Hap2U’s haptic smartphone display offers users the physical touch experience on a touchscreen.
Bringing textures to life by changing the sensation of a surface as your finger slides over plastics, wood, and glass is the ambition of Hap2U, a France-based haptic technology startup.
At this year’s Consumer Electronics Show (CES), Hap2U is demonstrating what it claims is the world’s first haptic smartphone display, which allows users to feel and sense objects on touchscreens. Its Hap2phone technology was named Honoree of the 2020 CES Innovation Award.
Interactive and tangible

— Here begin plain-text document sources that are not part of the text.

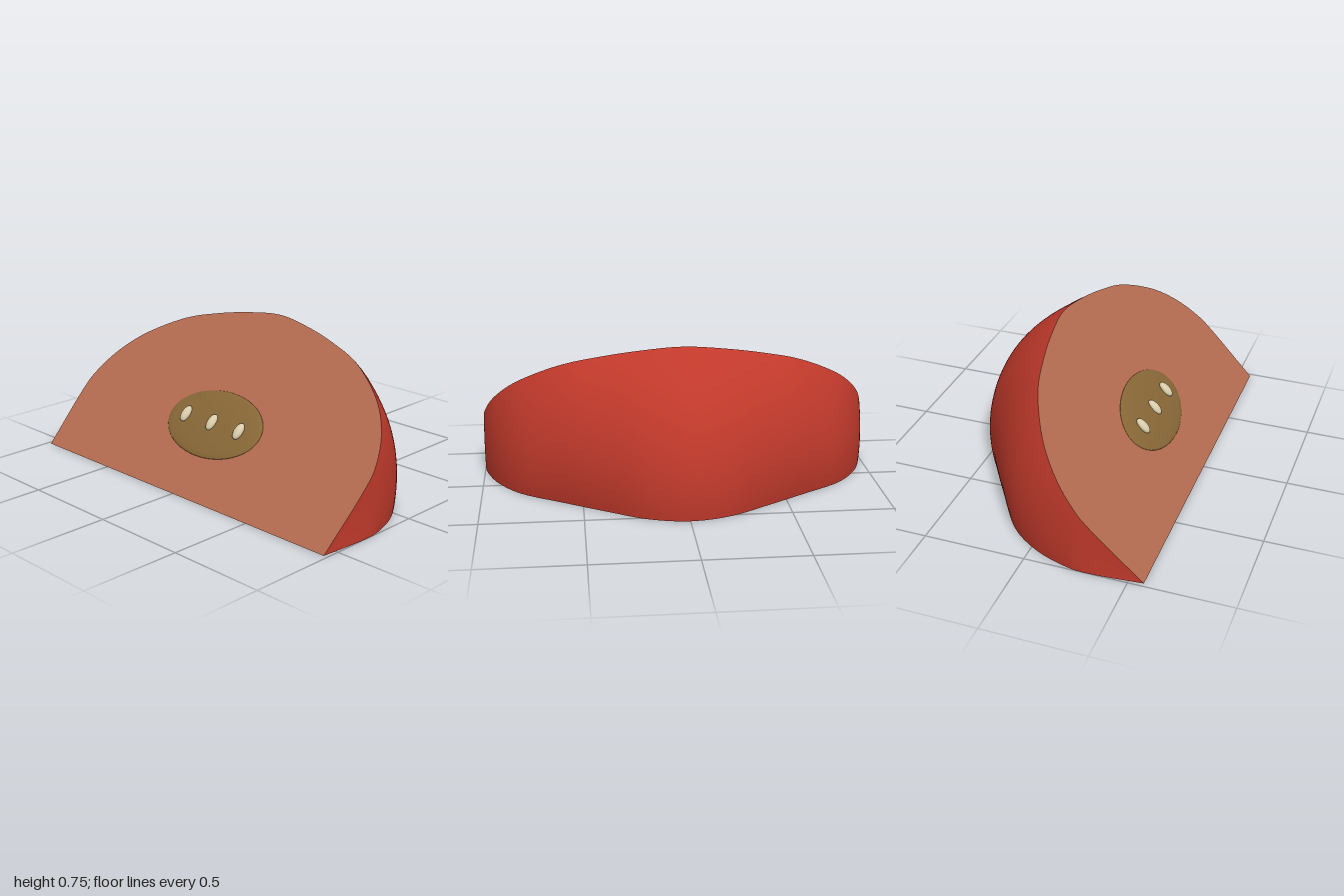
import * as THREE from 'three';

const EDGE_X = -0.57; // straight inner edge of the wedge, running along z
const ANGLE = Math.PI / 4;

// Half profiles as [z, radius of lower cut, radius of upper cut]
const HALF = [
  [0, 1.13, 1.067], [0.2, 1.085, 1.04], [0.4, 0.965, 0.99], [0.6, 0.835, 0.915],
  [0.8, 0.7, 0.775], [0.92, 0.545, 0.63], [0.985, 0.38, 0.48], [1.0, 0.25, 0.34], [0.98, 0, 0],
];

// Smooth mirrored outline sampled as (radius, z) points
function outline(column, n) {
  const mirrored = HALF.slice(1).reverse().map((p) => [-p[0], p[column]]);
  const pts = [...mirrored, ...HALF.map((p) => [p[0], p[column]])];
  const curve = new THREE.CatmullRomCurve3(pts.map(([z, r]) => new THREE.Vector3(r, z, 0)), false, 'catmullrom', 0.5);
  return curve.getPoints(n).map((p) => new THREE.Vector2(Math.max(p.x, 0), p.y));
}

// Curved outer surface swept between the two cut outlines
function skinGeometry(lower, upper, steps) {
  const pos = [], index = [];
  lower.forEach((a, i) => {
    const b = upper[i];
    for (let j = 0; j <= steps; j++) {
      const t = j / steps;
      const z = THREE.MathUtils.lerp(a.y, b.y, t);
      const bulge = 0.045 * 4 * t * (1 - t) * Math.max(0, 1 - z * z);
      const r = THREE.MathUtils.lerp(a.x, b.x, t) + bulge;
      pos.push(EDGE_X + r * Math.cos(t * ANGLE), r * Math.sin(t * ANGLE), z);
      if (i < lower.length - 1 && j < steps) {
        const k = i * (steps + 1) + j, m = k + steps + 1;
        index.push(k, k + 1, m, k + 1, m + 1, m);
      }
    }
  });
  const geo = new THREE.BufferGeometry();
  geo.setAttribute('position', new THREE.Float32BufferAttribute(pos, 3));
  geo.setIndex(index);
  geo.computeVertexNormals();
  return geo;
}

export function createModel() {
  const material = (name, color) => {
    const m = new THREE.MeshStandardMaterial({ color });
    m.name = name;
    return m;
  };
  const red = material('red skin', 0xc0392b);
  const flesh = material('flesh', 0xb56c50);
  const brown = material('core brown', 0x876736);
  const cream = material('seed cream', 0xd8cbaa);

  const model = new THREE.Group();
  model.name = 'fruitWedge';
  const add = (parent, name, geo, mat) => {
    const mesh = new THREE.Mesh(geo, mat);
    mesh.name = name;
    parent.add(mesh);
    return mesh;
  };

  const lower = outline(1, 96), upper = outline(2, 96);
  add(model, 'skin', skinGeometry(lower, upper, 32), red);

  // Lower cut face, facing down
  const base = add(model, 'lowerCutFace', new THREE.ShapeGeometry(new THREE.Shape(lower)).rotateX(Math.PI / 2), flesh);
  base.position.x = EDGE_X;

  // Upper cut face with core and seeds, in a frame tilted along the slope
  const slope = new THREE.Group();
  slope.name = 'upperCut';
  slope.position.x = EDGE_X;
  slope.rotation.z = ANGLE;
  model.add(slope);
  add(slope, 'upperCutFace', new THREE.ShapeGeometry(new THREE.Shape(upper)).rotateX(-Math.PI / 2), flesh);

  const core = add(slope, 'core', new THREE.SphereGeometry(1, 48, 24), brown);
  core.scale.set(0.184, 0.02, 0.312);
  core.position.x = 0.403;

  for (const z of [-0.187, 0, 0.187]) {
    const seed = add(slope, 'seed', new THREE.SphereGeometry(1, 24, 16), cream);
    seed.scale.set(0.045, 0.02, 0.025);
    seed.position.set(0.401, 0.023, z);
  }
  return model;
}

With the Hap2phone, Hap2U is targeting a global haptic component market that will be worth $4.8 billion by 2030, according to a recent report by IDTechEx. Haptic technologies have been used in products such as game console controllers for more than 30 years and can be found in the vast majority of smartphones, smartwatches, and electronic devices. Over the past five years, however, the research firm said it has observed a shift in the core haptic technology and “an even more significant shift in the direction of innovation efforts to develop the haptic technologies of the future.”
Founded in 2015, Hap2U has developed the so-called ultrasonic lubrication principle. As explained in a company blog post, the vibration occurs at ultrasonic frequencies (above 20 kHz) and generates a thin film of pressurized air between the finger and the screen, thus modifying the friction. The vibration can be controlled.
With a smartphone, users can sense vibrations when he or she receives a notification, receives a text message, or clicks on the glass surface. This is the vibrotactile technology. Hap2U’s technology aims to enhance the overall emotional experience by enabling texture sensations. In a statement, Chappaz explained: “Think about users on their smartphone in noisy or harsh-lighting conditions — outdoors, for example — how touch then becomes a major feature to improve their experience. HD texture sensation is a crucial interface between the user and the outside world, introducing an added level of interaction compared to traditional screens.”
Hap2U uses piezoelectric actuators to generate ultrasonic vibrations on a glass screen and modify the friction of the user’s finger. The vibration is synchronized with the position of the finger, enabling the user to feel what appears on the screen. This thin-film piezoelectric solution (2 microns) has a minimal impact on weight (<1g) and on the display power consumption (1%).
By applying a friction coefficient, Hap2U claims it can make distinct variations in touch sensations — intense or soft nicks, springs, buttons, elasticity, and all kinds of high-to-low elevation points and textures. This allows the nerve endings in the fingertips to detect different sensations and informs the brain to interpret them.
Basically, Chappaz stated, “Hap2Phone offers the physical touch experience of what users see: If there is a fish on the screen, the user feels its scales; same for a pushbutton, a slider, [or] the wheel of a car in a video game.” For manufacturers integrating screens in their products, this solves the problems related to the digitization of objects by making them both interactive and tangible.
Glass, but not only
Initially focused on glass surfaces such as smartphone and tablet screens, Hap2U said it has been working on a multi-material haptic technology and is now deploying haptics on wood, plastic, and metal.
Hap2U’s technology is not solely intended for smartphones and could find applications in the IoT, industrial, automotive, and smart building markets.
After initial seed funding in 2016, Hap2U completed in late 2018 a €4 million Series A funding round with Daimler AG to accelerate the development of its haptic technology. Headquartered in Grenoble, Hap2U now employs 30 people and expects to double to 60 by the end of 2020.